Hydrophones are somewhat similar in concept—but instead of capturing vibrations in the air or on solid surfaces, hydrophones are meant to capture vibrations in liquids. Since sound travels very differently in water than it does in air, this can create a truly alien listening experience. Whether you're capturing sound that originates within the liquid or simply using the liquid as a medium through which to filter sounds from the outside world, hydrophones can provide a great way of hearing a part of the world you would otherwise never experience.

Hydrophones also vary widely in shape, size, and price. High-end hydrophones from companies like Brüel & Kjær can be used down to depths nearing 1000m below the ocean's surface; but simpler hydrophones can also be made from the same types of materials as a typical contact mic, though. Crank Sturgeon's Immersion Sturgeon, for instance, is a great low-cost hydrophone for use in your aquatic sonic adventures.

Hearing the Unhearable: EMF Microphones

EMF microphones are an excellent way to tap into another unhearable corner of the world: electromagnetic fields. Given how immersed technology has become in our daily lives, electromagnetic radiation is everywhere. Radio waves, Wi-Fi signals, cell signals, and much more are constantly floating through the air, completely undetectable to us...unless you use a device that can convert these electromagnetic frequencies into something that we can hear.

EMF mics reveal dense drones, glitches, radio interference, and huge waves of noise all around us. Sometimes they will produces fizzy glitches and sputters; sometimes they produce enormous walls of dense, harsh noise. Perhaps the most exciting thing about exploring EMF signals is that they're almost completely unpredictable—it's hard to know exactly what the electromagnetic activity in any particular area will be like until you start listening. Even very familiar places can suddenly become entirely new, unveiling weird, secret aspects unnoticeable to the bare eye or ear.

SOMA Laboratory's Ether is one of the most interesting EMF devices currently available. Referred to by its creators as an anti-radio, the Ether is designed to tune in to a wide variety of tones outside the realm of human hearing. Its high sensitivity means that it can change sound completely just by slightly shifting its position—so it is great for exploring any area. It has a headphone output, which can be used for monitoring or recording.

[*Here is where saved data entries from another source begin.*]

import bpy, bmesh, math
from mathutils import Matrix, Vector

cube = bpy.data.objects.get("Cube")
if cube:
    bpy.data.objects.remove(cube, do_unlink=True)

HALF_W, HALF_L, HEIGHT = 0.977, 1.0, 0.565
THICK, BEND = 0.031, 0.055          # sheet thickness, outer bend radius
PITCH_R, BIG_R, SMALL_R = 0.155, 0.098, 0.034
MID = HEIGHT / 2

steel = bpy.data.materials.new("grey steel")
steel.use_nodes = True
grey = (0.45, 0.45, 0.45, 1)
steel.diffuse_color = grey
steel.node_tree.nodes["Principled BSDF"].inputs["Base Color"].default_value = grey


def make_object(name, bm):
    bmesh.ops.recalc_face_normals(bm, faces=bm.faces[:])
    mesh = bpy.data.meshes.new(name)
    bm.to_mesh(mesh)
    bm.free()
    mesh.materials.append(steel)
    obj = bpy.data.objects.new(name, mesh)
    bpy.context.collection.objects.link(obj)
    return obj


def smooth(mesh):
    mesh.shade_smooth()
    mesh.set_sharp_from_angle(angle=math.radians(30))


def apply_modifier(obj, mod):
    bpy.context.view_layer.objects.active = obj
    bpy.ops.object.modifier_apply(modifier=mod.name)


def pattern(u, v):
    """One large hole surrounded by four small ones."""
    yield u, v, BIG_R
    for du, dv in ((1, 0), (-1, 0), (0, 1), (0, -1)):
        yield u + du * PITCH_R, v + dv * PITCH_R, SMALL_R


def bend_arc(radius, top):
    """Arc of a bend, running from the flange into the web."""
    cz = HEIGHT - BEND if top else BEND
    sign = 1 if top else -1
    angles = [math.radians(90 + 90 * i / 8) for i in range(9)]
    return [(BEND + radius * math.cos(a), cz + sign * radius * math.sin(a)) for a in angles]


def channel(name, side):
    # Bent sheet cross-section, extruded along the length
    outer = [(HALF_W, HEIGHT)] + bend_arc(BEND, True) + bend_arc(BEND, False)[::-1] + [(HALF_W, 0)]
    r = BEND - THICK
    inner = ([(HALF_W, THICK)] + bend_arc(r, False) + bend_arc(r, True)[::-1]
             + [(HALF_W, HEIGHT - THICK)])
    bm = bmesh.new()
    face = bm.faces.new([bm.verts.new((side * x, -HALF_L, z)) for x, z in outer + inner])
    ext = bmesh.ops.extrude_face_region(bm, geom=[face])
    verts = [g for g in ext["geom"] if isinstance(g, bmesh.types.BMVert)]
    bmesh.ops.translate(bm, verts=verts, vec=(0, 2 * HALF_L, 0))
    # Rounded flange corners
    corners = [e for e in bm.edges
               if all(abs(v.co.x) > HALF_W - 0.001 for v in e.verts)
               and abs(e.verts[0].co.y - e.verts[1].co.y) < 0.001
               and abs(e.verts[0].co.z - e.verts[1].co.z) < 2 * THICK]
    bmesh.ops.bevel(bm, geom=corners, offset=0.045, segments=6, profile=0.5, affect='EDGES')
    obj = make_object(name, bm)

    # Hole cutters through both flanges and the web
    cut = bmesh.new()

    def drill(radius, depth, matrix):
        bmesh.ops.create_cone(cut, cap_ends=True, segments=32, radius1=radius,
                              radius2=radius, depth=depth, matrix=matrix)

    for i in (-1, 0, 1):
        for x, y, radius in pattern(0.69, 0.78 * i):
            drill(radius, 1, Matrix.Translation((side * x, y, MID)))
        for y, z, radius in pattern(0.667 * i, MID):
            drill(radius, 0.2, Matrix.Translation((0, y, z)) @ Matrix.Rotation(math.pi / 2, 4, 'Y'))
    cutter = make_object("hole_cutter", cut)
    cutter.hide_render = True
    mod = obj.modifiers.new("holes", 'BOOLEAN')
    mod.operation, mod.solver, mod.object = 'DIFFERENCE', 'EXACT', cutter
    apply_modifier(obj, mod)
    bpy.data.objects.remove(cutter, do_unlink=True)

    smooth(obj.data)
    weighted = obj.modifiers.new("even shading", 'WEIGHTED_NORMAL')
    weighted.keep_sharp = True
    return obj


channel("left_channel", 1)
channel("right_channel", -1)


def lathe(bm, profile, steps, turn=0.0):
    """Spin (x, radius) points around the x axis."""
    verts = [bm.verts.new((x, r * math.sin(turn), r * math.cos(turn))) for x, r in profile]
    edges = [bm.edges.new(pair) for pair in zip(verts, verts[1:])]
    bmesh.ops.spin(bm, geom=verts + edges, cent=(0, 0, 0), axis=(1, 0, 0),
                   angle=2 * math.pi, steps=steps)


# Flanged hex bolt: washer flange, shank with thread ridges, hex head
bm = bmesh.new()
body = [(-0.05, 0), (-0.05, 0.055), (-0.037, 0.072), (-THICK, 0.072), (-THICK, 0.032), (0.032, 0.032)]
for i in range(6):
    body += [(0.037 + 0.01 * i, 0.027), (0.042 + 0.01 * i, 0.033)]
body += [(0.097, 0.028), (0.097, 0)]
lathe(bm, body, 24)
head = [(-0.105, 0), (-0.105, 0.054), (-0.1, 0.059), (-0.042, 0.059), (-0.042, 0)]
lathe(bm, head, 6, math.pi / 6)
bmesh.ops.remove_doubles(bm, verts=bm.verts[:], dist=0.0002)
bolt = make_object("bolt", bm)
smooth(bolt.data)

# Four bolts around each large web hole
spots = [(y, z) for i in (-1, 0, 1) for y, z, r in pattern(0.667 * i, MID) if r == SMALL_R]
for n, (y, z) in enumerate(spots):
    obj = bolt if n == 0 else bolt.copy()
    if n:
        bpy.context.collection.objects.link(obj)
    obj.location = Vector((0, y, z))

Crank Sturgeon's Magnet Opus provides a slightly different approach, giving insight into the weird world of tones that emanate from cell phones, televisions, and more. Just add a quarter inch cable and plug it in to whatever you'd like: external processors, recorders, or whatever else you can imagine.

Field recording as a practice can of course be used for practical purposes: film, news gathering, documenting sporting events, and much more. But listening to the raw sounds of the real world can also help to reveal the compelling nuance and detail of sounds that might at first seem completely mundane. In the video below, we used a Zoom H5 to capture sounds from around our office and turn them into a rhythmic track of real-world sound effects—but you can use these types of sound for a huge range of other purposes as well.

By capturing real-world sounds and learning about the various tools and techniques used by recordists, it becomes easy to start to hear everyday sounds with a completely new light. And once you're in a headspace that allows you to notice these sounds and have the right tools to capture them, and entire new realm of music and sound making opens up: one that doesn't need to rely on the proscriptive rules of MIDI or control voltage, and instead rewards careful listening and attention to the beautiful and weird noises of the world around us.